To build the kingdom of God, and especially personal spiritual growth (here is the importance of personal devotions – but it also includes worship), also takes three things in addition to the Gospel, the Word of God. Luther said that he had labored hard to put the word of God into everyday language so that hearing and reading the scriptures would inform their biblical spirituality. That is the gift of the Word of God which Luther gave to his followers. But, he also recommended three rules to aid in the development and understanding of faith, which he said that he learned from Psalm 119 (which, I always thought was too long and boring, so I didn’t get these from it). The three rules are: prayer, meditation and overcoming the assaults of the devil. I will explain, take notes.

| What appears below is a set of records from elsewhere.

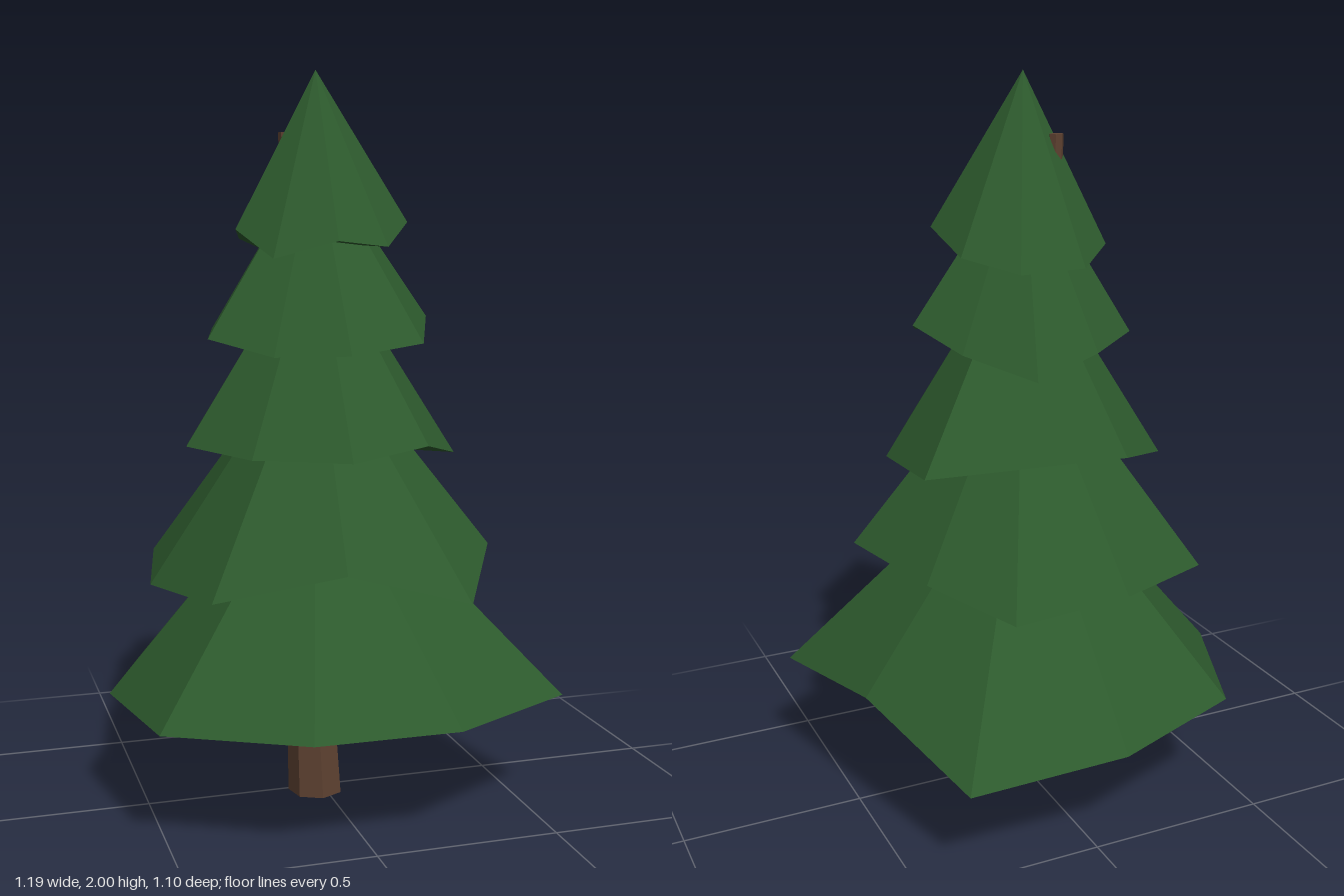
import * as THREE from 'three';

// Each tier: apex height and rim points [x, y, z], running anticlockwise seen from above.
const tiers = [
  { top: 1.0, rim: [
    [0.38, 0.265, -0.53], [-0.06, 0.285, -0.55], [-0.445, 0.305, -0.42], [-0.597, 0.315, -0.04], [-0.53, 0.325, 0.36],
    [-0.18, 0.325, 0.545], [0.21, 0.325, 0.548], [0.593, 0.315, 0.328], [0.505, 0.37, -0.105]] },
  { top: 1.32, rim: [
    [0.2, 0.65, -0.415], [-0.13, 0.67, -0.41], [-0.427, 0.66, -0.28], [-0.494, 0.637, 0.05], [-0.395, 0.655, 0.37],
    [-0.075, 0.73, 0.482], [0.265, 0.63, 0.467], [0.437, 0.715, 0.158], [0.35, 0.7, -0.18]] },
  { top: 1.58, rim: [
    [-0.143, 1.04, -0.362], [-0.34, 0.98, -0.186], [-0.395, 1.01, 0.07], [-0.27, 1.0, 0.29],
    [-0.04, 1.0, 0.416], [0.2, 1.02, 0.31], [0.347, 0.97, 0.12], [0.347, 0.99, -0.17]] },
  { top: 1.79, rim: [
    [0.067, 1.24, -0.263], [-0.125, 1.29, -0.225], [-0.283, 1.31, -0.11], [-0.338, 1.295, 0.09], [-0.197, 1.255, 0.237],
    [-0.013, 1.26, 0.317], [0.2, 1.285, 0.265], [0.283, 1.345, 0.06], [0.207, 1.29, -0.1]] },
  { top: 2.0, rim: [
    [0.09, 1.51, -0.208], [-0.09, 1.515, -0.215], [-0.204, 1.555, -0.11], [-0.25, 1.58, 0.043], [-0.185, 1.505, 0.19],
    [-0.02, 1.55, 0.225], [0.118, 1.535, 0.215], [0.217, 1.6, 0.085], [0.207, 1.545, -0.097]] },
];

// Closed, faceted cone over an uneven rim.
function tierGeometry({ top, rim }) {
  const apex = [-0.023, top, 0.022];
  const centre = [0, 1, 2].map((k) => rim.reduce((sum, p) => sum + p[k], 0) / rim.length);
  const positions = [];
  rim.forEach((p, i) => {
    const next = rim[(i + 1) % rim.length];
    positions.push(...p, ...next, ...apex, ...next, ...p, ...centre);
  });
  const geometry = new THREE.BufferGeometry();
  geometry.setAttribute('position', new THREE.Float32BufferAttribute(positions, 3));
  geometry.computeVertexNormals();
  return geometry;
}

// Tapered trunk, leaning so that its thin tip pokes out near the treetop.
function trunkGeometry() {
  const height = 1.84;
  const geometry = new THREE.CylinderGeometry(0.02, 0.077, height, 7).translate(0, height / 2, 0);
  const pos = geometry.attributes.position;
  for (let i = 0; i < pos.count; i++) {
    const t = pos.getY(i) / height;
    pos.setX(i, pos.getX(i) - 0.025 - 0.064 * t);
    pos.setZ(i, pos.getZ(i) + 0.025 - 0.066 * t);
  }
  const flat = geometry.toNonIndexed();
  flat.computeVertexNormals();
  return flat;
}

export function createModel() {
  const group = new THREE.Group();
  group.name = 'pineTree';

  const needles = new THREE.MeshStandardMaterial({ color: 0x2d5a2d });
  needles.name = 'needle green';
  const bark = new THREE.MeshStandardMaterial({ color: 0x5c4030 });
  bark.name = 'bark brown';

  const trunk = new THREE.Mesh(trunkGeometry(), bark);
  trunk.name = 'trunk';
  group.add(trunk);

  tiers.forEach((tier, i) => {
    const mesh = new THREE.Mesh(tierGeometry(tier), needles);
    mesh.name = `foliageTier${i + 1}`;
    group.add(mesh);
  });
  return group;
}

First, “one must distrust one’s own ability to reason and submits oneself to prayer from the heart, so that one will understand the scriptures through Christ by the Holy Spirit.” When you read or hear a Bible text, pray about it; to seek out not just the surface meanings; but to delve deeper into the text. That is especially true of parables. Jesus’ parables are very deep. This mustard seed parable is a good example. Every time I read it, the first thing that comes to my mind is, “What kind of faith does a mustard seed have?” And, the answer is always the same, “faith that it is a mustard seed.” That isn’t much to go on! But, it is enough for a mustard seed. Pray, and think deeper.
Second, Luther wrote, “One must meditate by using all one’s senses, especially that of repetitive hearing, to experience the external word for understanding.” When most people think about meditation, they think about Buddhist monks and Hindu gurus sitting in a trance, slowly saying “Om” to themselves. That is Eastern meditation, not practiced in the Western religions, for good reasons. That isn’t the type of meditation Luther is referring to. The oldest form of Christian meditation was simply going about your regular business, but in your head repeating Bible verses, over and over; and relating them to your life. That is what St. Paul means when he writes about “unceasing prayer.” Sound difficult? Not really. I do it all of the time. I read the lessons for Sunday on the Tuesday morning before, usually. I then spend the rest of the week thinking about them during whatever I am doing. Then, Friday or Saturday, I write the sermon (hopefully), after having thought about the texts for a couple of days. I do more of a weekly devotion than a daily one. Try it. It is called, “living the text.”
Third, Luther wrote, “One does not fully experience the sweetness of the word unless one suffers the assaults of the devil. Only when one suffers the assaults of the devil through temptation can one” fully experience the sweetness of the word. Does anyone not suffer temptation in their lives? If you are praying and meditating (as I described it) about a Bible story, you will be surprised how often you will realize during this that you are being tempted to some other purpose. Temptations, are what Luther meant by assaults of the devil. That makes sense, since the devil is referred to as “The Tempter.”
Doing these things, living literally in the Word of God, helps that little tiny mustard seed of faith, (which was probably planted at your baptism) grow into a fine strong shrub of faith in God and Christ, as the Holy Spirit works in you. The kingdom comes, on its own, and grows. That faith will even be strong enough for you to rest, and place your nest in. A place to, rest secure in the faith and knowledge of the blessings which God our Father has given us: the gift of His Word, His Son our Savior Jesus Christ, and the ongoing care and guidance of the Holy Spirit. For the kingdom of God comes, it comes even to us.